Earlier this year, Don Lipman pointed out that a breeze off the water can turn an early-season beach weekend into something less enjoyable than planned. But, come mid-summer, the result is often welcome relief from suffocating heat.
Related: D.C. heat wave 2013: 10 red hot maps
With thermometer readings soaring into the mid-90s across much of the D.C. area and broader region on Tuesday afternoon, even locations close to the cooler ocean were baking.
As the radar loop above shows, it was a prime day for an impressive summer sea breeze.
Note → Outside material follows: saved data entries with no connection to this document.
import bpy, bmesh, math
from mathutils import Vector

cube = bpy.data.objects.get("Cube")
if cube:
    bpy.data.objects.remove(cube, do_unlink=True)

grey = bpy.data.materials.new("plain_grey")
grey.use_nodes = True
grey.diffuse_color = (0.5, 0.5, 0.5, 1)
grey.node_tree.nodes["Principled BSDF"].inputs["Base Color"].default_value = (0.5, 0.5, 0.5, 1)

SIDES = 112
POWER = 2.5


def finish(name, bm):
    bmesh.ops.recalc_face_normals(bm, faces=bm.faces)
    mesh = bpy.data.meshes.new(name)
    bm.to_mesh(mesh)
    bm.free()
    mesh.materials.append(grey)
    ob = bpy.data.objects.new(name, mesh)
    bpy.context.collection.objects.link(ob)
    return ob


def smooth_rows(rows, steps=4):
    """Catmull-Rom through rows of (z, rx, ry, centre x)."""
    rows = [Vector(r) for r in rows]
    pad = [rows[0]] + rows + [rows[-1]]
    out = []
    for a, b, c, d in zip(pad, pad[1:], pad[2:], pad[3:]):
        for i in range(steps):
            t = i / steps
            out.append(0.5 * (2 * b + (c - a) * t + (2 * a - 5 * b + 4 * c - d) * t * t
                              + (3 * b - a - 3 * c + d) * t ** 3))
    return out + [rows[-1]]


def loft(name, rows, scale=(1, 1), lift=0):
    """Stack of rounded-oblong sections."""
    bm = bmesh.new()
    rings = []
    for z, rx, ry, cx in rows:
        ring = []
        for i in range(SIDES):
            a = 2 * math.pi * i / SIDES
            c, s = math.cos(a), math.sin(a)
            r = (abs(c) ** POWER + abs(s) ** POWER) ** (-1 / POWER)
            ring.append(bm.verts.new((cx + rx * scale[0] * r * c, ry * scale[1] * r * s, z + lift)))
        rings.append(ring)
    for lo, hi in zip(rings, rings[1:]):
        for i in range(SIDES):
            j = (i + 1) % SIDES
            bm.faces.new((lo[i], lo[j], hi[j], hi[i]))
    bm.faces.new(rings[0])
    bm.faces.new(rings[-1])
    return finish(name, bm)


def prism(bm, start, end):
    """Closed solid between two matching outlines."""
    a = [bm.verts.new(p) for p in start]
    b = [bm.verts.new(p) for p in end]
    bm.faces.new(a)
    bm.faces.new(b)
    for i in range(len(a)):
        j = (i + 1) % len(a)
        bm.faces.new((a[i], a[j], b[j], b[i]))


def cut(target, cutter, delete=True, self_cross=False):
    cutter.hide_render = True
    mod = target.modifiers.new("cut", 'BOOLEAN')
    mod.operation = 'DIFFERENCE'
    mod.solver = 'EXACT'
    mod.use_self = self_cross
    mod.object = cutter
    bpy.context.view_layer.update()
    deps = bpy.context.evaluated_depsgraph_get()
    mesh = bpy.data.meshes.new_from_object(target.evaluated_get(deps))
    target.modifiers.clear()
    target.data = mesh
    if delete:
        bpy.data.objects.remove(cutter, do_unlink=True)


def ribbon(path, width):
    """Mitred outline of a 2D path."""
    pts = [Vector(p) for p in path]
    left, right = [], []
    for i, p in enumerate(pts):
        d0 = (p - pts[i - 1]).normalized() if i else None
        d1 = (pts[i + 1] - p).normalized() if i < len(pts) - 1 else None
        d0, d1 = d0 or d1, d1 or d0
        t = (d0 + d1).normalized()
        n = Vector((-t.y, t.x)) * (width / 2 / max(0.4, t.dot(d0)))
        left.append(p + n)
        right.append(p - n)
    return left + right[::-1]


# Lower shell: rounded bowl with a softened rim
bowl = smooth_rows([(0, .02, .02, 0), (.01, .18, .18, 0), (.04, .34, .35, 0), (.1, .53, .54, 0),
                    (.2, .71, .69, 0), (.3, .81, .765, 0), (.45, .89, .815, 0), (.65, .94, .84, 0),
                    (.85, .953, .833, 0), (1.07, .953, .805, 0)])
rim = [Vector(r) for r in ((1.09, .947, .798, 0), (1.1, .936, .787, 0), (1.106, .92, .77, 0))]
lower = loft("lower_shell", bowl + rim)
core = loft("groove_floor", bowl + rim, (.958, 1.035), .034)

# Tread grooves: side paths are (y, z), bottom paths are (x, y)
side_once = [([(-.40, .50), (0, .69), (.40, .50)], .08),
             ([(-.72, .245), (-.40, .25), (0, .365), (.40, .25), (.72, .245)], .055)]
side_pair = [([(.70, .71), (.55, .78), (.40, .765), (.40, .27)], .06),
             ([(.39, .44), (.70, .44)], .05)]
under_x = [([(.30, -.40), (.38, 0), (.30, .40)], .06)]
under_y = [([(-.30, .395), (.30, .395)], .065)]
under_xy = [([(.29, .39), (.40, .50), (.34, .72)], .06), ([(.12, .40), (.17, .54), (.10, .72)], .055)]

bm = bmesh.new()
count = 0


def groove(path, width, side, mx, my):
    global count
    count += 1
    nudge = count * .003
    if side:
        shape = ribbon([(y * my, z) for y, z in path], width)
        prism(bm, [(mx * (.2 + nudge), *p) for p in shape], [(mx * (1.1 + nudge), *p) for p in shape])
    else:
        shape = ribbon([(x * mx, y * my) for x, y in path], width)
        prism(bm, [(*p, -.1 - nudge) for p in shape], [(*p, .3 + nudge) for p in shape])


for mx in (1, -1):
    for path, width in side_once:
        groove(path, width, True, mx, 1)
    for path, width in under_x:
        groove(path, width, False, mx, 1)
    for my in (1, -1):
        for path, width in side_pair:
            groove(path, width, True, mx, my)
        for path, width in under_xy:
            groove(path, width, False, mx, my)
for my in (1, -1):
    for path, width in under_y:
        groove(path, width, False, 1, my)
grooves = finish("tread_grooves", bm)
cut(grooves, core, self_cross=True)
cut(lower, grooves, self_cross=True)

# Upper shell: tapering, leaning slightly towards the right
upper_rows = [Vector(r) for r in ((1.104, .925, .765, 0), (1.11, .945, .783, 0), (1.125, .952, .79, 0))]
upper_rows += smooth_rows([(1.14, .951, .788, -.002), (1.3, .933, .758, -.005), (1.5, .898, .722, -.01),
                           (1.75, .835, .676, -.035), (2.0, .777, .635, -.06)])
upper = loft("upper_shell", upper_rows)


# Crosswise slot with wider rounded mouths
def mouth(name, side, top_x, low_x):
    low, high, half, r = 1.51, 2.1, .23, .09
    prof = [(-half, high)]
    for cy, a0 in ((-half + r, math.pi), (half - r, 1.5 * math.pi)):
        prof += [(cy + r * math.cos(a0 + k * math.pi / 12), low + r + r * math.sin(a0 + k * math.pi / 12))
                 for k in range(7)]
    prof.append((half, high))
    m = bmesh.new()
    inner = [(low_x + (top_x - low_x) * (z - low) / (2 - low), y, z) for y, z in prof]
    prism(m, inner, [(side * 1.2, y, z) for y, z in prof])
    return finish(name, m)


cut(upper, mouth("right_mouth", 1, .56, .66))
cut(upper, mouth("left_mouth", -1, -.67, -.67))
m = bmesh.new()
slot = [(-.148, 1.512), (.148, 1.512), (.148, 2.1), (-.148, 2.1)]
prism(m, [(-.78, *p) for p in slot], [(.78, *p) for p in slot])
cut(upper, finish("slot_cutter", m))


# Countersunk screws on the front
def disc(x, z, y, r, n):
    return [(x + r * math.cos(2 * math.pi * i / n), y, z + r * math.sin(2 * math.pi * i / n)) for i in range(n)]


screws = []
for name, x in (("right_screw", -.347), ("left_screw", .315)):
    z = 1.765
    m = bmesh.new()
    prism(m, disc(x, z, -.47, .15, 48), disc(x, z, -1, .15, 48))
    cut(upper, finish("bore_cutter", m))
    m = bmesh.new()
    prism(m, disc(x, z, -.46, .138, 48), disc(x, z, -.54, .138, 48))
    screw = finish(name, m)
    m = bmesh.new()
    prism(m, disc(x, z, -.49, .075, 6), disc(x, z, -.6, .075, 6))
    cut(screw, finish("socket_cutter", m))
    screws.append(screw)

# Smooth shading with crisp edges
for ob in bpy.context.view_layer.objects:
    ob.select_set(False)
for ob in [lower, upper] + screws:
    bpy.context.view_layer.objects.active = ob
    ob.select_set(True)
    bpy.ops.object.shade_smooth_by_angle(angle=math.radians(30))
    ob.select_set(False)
Land temperatures in the 90s, which heat much quicker than water, were as much as 30 degrees warmer than the adjacent ocean.
A sea breeze gets going when warm air rises off the land, and cooler denser air over the water runs inland to fill that void. The warm air is eventually transferred back out over the water high above the surface, before eventually cooling once again, thus sustaining the sea breeze circulation.
Observations from Dover, Delaware before and after the sea breeze passed show its impact well:
Prior to the sea breeze passing, Dover was seeing winds predominantly from the north just like most of the Mid-Atlantic. Behind the sea breeze, those winds shifted to east southeast, and ultimately slowed.
Temperature relief was considerable — with readings falling 10 degrees pretty rapidly (some drop probably associated with sunset). On the flip side, humidity levels also rose significantly, with an hour-to-hour jump of over 5 degrees, up into the mid-70s.
Sometimes, when the conditions are right, a sea breeze can be a conduit for thunderstorm development. This is more often seen in places like Florida during the summer.
No storms formed with the sea breeze yesterday, probably thanks in part to the mega upper level high pressure over the region. As you can see below, visible satellite didn’t even pick up on the boundary at all.